New Zealand wine and food festivals are taking a stand against drunk and disruptive revellers.

The Marlborough Food and Wine Festival says it's changing its February event so it's as much about food and music as about wine.

"We've noticed similar festivals are appealing to a younger and rowdier crowd and we've decided not to go down that path," said festival committee chairman Tim Crawford.

"We've made adjustments so the festival caters to a slightly more mature group."


Tickets have been capped at 8000 for the past few years. Mr Crawford said this had proven to be the "magical number" for maximum atmosphere without being overcrowded.

About 12 years ago, the festival had numbers of about 15,000.

"We're looking at a better balance of food and wine, rather than people just getting stuck into the wine," Mr Crawford said. "It's not age, but attitude that we're looking at."

MasterChef winners Brett McGregor, Nadia Lim and Chelsea Winter have all signed on.

Mr Crawford said the well-known culinary faces would help make sure people lined their stomachs.

"I think the difficulty with some of the festivals is that some of the younger people aren't used to drinking wine.

"They often turn up there and it's a really hot day and people start drinking wine like they might drink beer and they don't have any food in them so it catches up pretty quickly."

Villa Maria, which hosts a variety of events over summer, is also "ramping up" efforts to ensure nobody gets out of control.

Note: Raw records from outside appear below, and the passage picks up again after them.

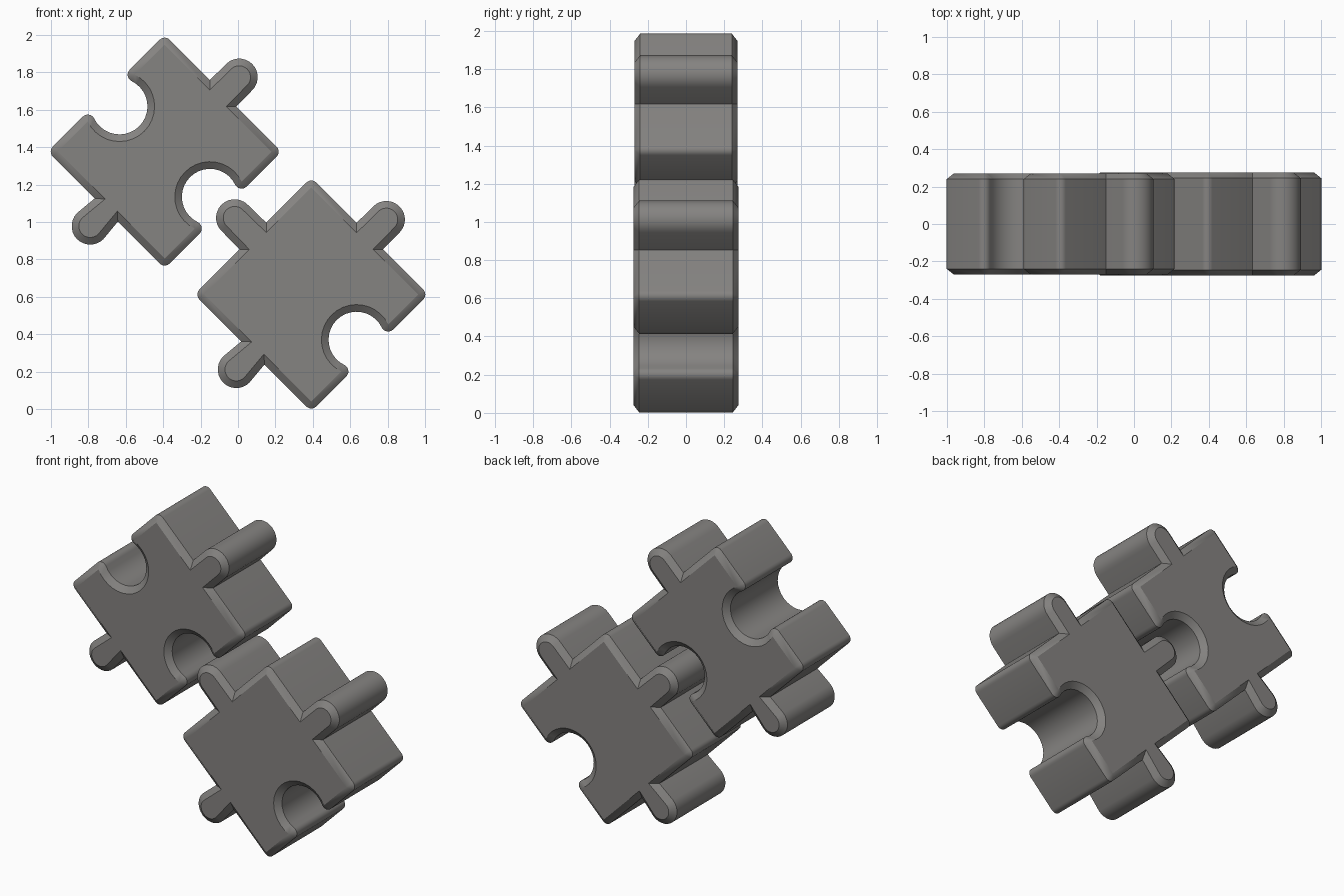
import bpy, bmesh, math
from mathutils import Vector

if "Cube" in bpy.data.objects:
    bpy.data.objects.remove(bpy.data.objects["Cube"])

HALF = 0.404      # half side of the flat face
EDGE = 0.038      # rounded border around the flat face
CHAMFER = 0.03    # depth of the border along y

grey = bpy.data.materials.new("warm grey")
grey.diffuse_color = (0.235, 0.228, 0.220, 1.0)
grey.use_nodes = True
grey.node_tree.nodes["Principled BSDF"].inputs["Base Color"].default_value = grey.diffuse_color


def tab(neck, reach):
    """Knob in side coordinates: u outward, v along the side."""
    r = 0.061
    pts = [(HALF, -neck)]
    for i in range(15):
        t = math.radians(-90 + 180 * i / 14)
        pts.append((reach + r * math.cos(t), r * math.sin(t)))
    return pts + [(HALF, neck)]


def socket():
    """Round notch cut into a side."""
    c, r = 0.342, 0.188
    a = math.acos((HALF - c) / r)
    sweep = 2 * math.pi - 2 * a
    return [(c + r * math.cos(-a - sweep * i / 20), r * math.sin(-a - sweep * i / 20))
            for i in range(21)]


def face_outline(sides, cx, cz):
    """Counter-clockwise outline; the first side faces upper right."""
    pts = []
    for k, feature in enumerate(sides):
        a = math.radians(45 + 90 * k)
        u, v = Vector((math.cos(a), math.sin(a))), Vector((-math.sin(a), math.cos(a)))
        for pu, pv in [(HALF, -HALF)] + feature:
            pts.append(Vector((cx, cz)) + u * pu + v * pv)
    return pts


def offset_pairs(pts):
    """Pairs of (face point, border point), with arcs round convex corners."""
    pairs = []
    for i, p in enumerate(pts):
        d1 = (p - pts[i - 1]).normalized()
        d2 = (pts[(i + 1) % len(pts)] - p).normalized()
        n1, n2 = Vector((d1.y, -d1.x)), Vector((d2.y, -d2.x))
        turn = math.atan2(d1.x * d2.y - d1.y * d2.x, d1.dot(d2))
        if turn > 0.4:
            a = math.atan2(n1.y, n1.x)
            for j in range(7):
                t = a + turn * j / 6
                pairs.append((p, p + Vector((math.cos(t), math.sin(t))) * EDGE))
        else:
            pairs.append((p, p + (n1 + n2) * (EDGE / (1 + n1.dot(n2)))))
    return pairs


def puzzle_piece(name, sides, cx, cz, depth):
    pairs = offset_pairs(face_outline(sides, cx, cz))
    bm = bmesh.new()
    rings = []
    for which, y in ((0, -depth), (1, -depth + CHAMFER), (1, depth - CHAMFER), (0, depth)):
        rings.append([bm.verts.new((p[which].x, y, p[which].y)) for p in pairs])
    n = len(pairs)
    for a, b in zip(rings, rings[1:]):
        for i in range(n):
            j = (i + 1) % n
            bm.faces.new((a[i], a[j], b[j], b[i]))
    bm.faces.new(rings[0])
    bm.faces.new(rings[3])
    bmesh.ops.remove_doubles(bm, verts=bm.verts[:], dist=1e-5)
    bmesh.ops.recalc_face_normals(bm, faces=bm.faces[:])
    mesh = bpy.data.meshes.new(name)
    bm.to_mesh(mesh)
    bm.free()
    mesh.materials.append(grey)
    obj = bpy.data.objects.new(name, mesh)
    bpy.context.collection.objects.link(obj)
    bpy.ops.object.select_all(action='DESELECT')
    obj.select_set(True)
    bpy.context.view_layer.objects.active = obj
    bpy.ops.object.shade_smooth_by_angle(angle=math.radians(30))


# sides in order: upper right, upper left, lower left, lower right
puzzle_piece("upper_puzzle_piece",
             [tab(0.062, 0.563), socket(), tab(0.046, 0.563), socket()],
             -0.392, 1.376, 0.27)
puzzle_piece("lower_puzzle_piece",
             [tab(0.062, 0.567), tab(0.064, 0.58), tab(0.046, 0.567), socket()],
             0.392, 0.612, 0.275)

Last February, the company was forced to close the bar early at the Class of '81 event at the Villa Maria winery because some of the 4500-strong crowd got very drunk.

One punter described it then as chaos. "There wasn't real trouble ... [but] the place was filled with people in their 40s and 50s staggering around and trying to relive their youth. It wasn't pretty."

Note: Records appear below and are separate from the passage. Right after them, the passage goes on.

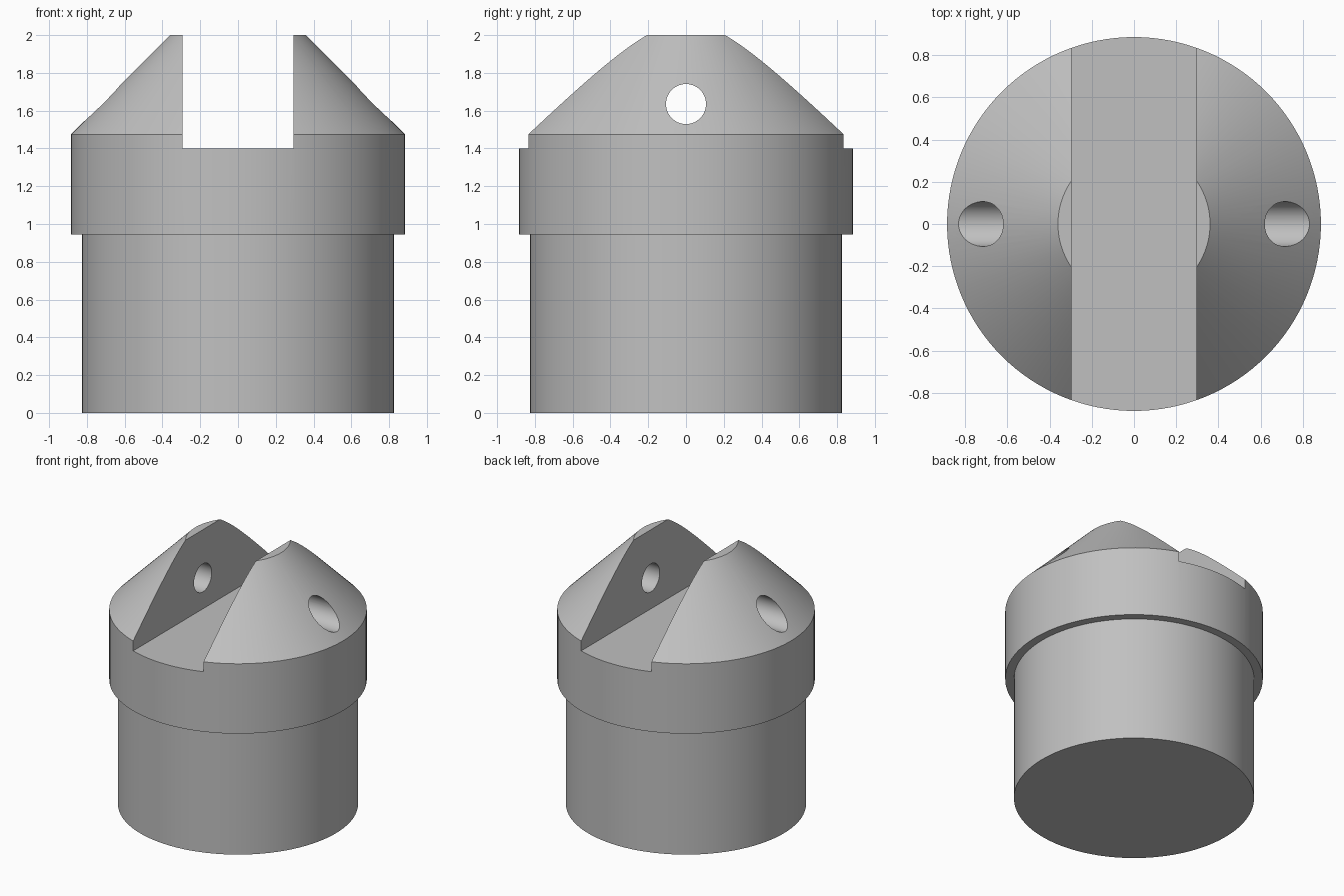
import bpy
import bmesh
import math
from mathutils import Matrix

cube = bpy.data.objects.get("Cube")
if cube:
    bpy.data.objects.remove(cube, do_unlink=True)

SEGMENTS = 128
SLOT_HALF_WIDTH = 0.295
SLOT_FLOOR = 1.4
HOLE_HEIGHT = 1.635
HOLE_RADIUS = 0.106

grey = bpy.data.materials.new("plain grey")
grey.use_nodes = True
colour = (0.53, 0.53, 0.53, 1.0)
grey.diffuse_color = colour
grey.node_tree.nodes["Principled BSDF"].inputs["Base Color"].default_value = colour


def make_object(name, bm):
    bmesh.ops.recalc_face_normals(bm, faces=bm.faces)
    mesh = bpy.data.meshes.new(name)
    bm.to_mesh(mesh)
    bm.free()
    mesh.materials.append(grey)
    obj = bpy.data.objects.new(name, mesh)
    bpy.context.collection.objects.link(obj)
    return obj


def turned_solid(name, profile):
    """Stack rings of (radius, height) and cap both ends."""
    bm = bmesh.new()
    rings = []
    for radius, z in profile:
        angles = [math.tau * i / SEGMENTS for i in range(SEGMENTS)]
        rings.append([bm.verts.new((radius * math.cos(a), radius * math.sin(a), z))
                      for a in angles])
    for low, high in zip(rings, rings[1:]):
        for i in range(SEGMENTS):
            j = (i + 1) % SEGMENTS
            bm.faces.new((low[i], low[j], high[j], high[i]))
    bm.faces.new(rings[0][::-1])
    bm.faces.new(rings[-1])
    return make_object(name, bm)


# Stepped round body with a truncated cone on top
body = turned_solid("slotted_plug_body", [
    (0.825, 0), (0.825, 0.945), (0.885, 0.945), (0.885, 1.475), (0.36, 2)])

# Slot cutter, open at the top and both ends
bm = bmesh.new()
bmesh.ops.create_cube(bm, size=1, matrix=Matrix.Translation((0, 0, SLOT_FLOOR + 0.5))
                      @ Matrix.Diagonal((2 * SLOT_HALF_WIDTH, 3, 1, 1)))
slot_cutter = make_object("slot_cutter", bm)

# Cross hole cutter through both jaws
bm = bmesh.new()
bmesh.ops.create_cone(bm, cap_ends=True, segments=64, radius1=HOLE_RADIUS,
                      radius2=HOLE_RADIUS, depth=3,
                      matrix=Matrix.Translation((0, 0, HOLE_HEIGHT))
                      @ Matrix.Rotation(math.pi / 2, 4, "Y"))
hole_cutter = make_object("hole_cutter", bm)

# Cut the body, then discard the helpers
bpy.ops.object.select_all(action="DESELECT")
bpy.context.view_layer.objects.active = body
body.select_set(True)
for cutter in (slot_cutter, hole_cutter):
    cutter.hide_render = True
    cut = body.modifiers.new(cutter.name, "BOOLEAN")
    cut.operation = "DIFFERENCE"
    cut.solver = "EXACT"
    cut.object = cutter
    bpy.ops.object.modifier_apply(modifier=cut.name)
    bpy.data.objects.remove(cutter, do_unlink=True)

bpy.ops.object.shade_smooth_by_angle(angle=math.radians(30))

Villa Maria director Fabian Yukich said some people took exception to the bar being closed early and this year the winery was making sure nothing similar happened.

Mr Yukich said staff would be making sure there was plenty of food stands, circulating and looking for those who were too inebriated, advertising when the bars closed and ensuring people didn't bring alcohol on site.

"We were doing that before, but we're just ramping it up."

And organisers of the Classic Hits Winery Tour are also making sure no one gets too drunk and starts causing trouble at their events.

Co-promoter Campbell Smith said they always took "great precaution" that their annual summer series events had well-manned security and their liquor licence was fully complied with.

"We're about to have our hundredth show and we've never had an issue at any one of them ... our events are very family orientated."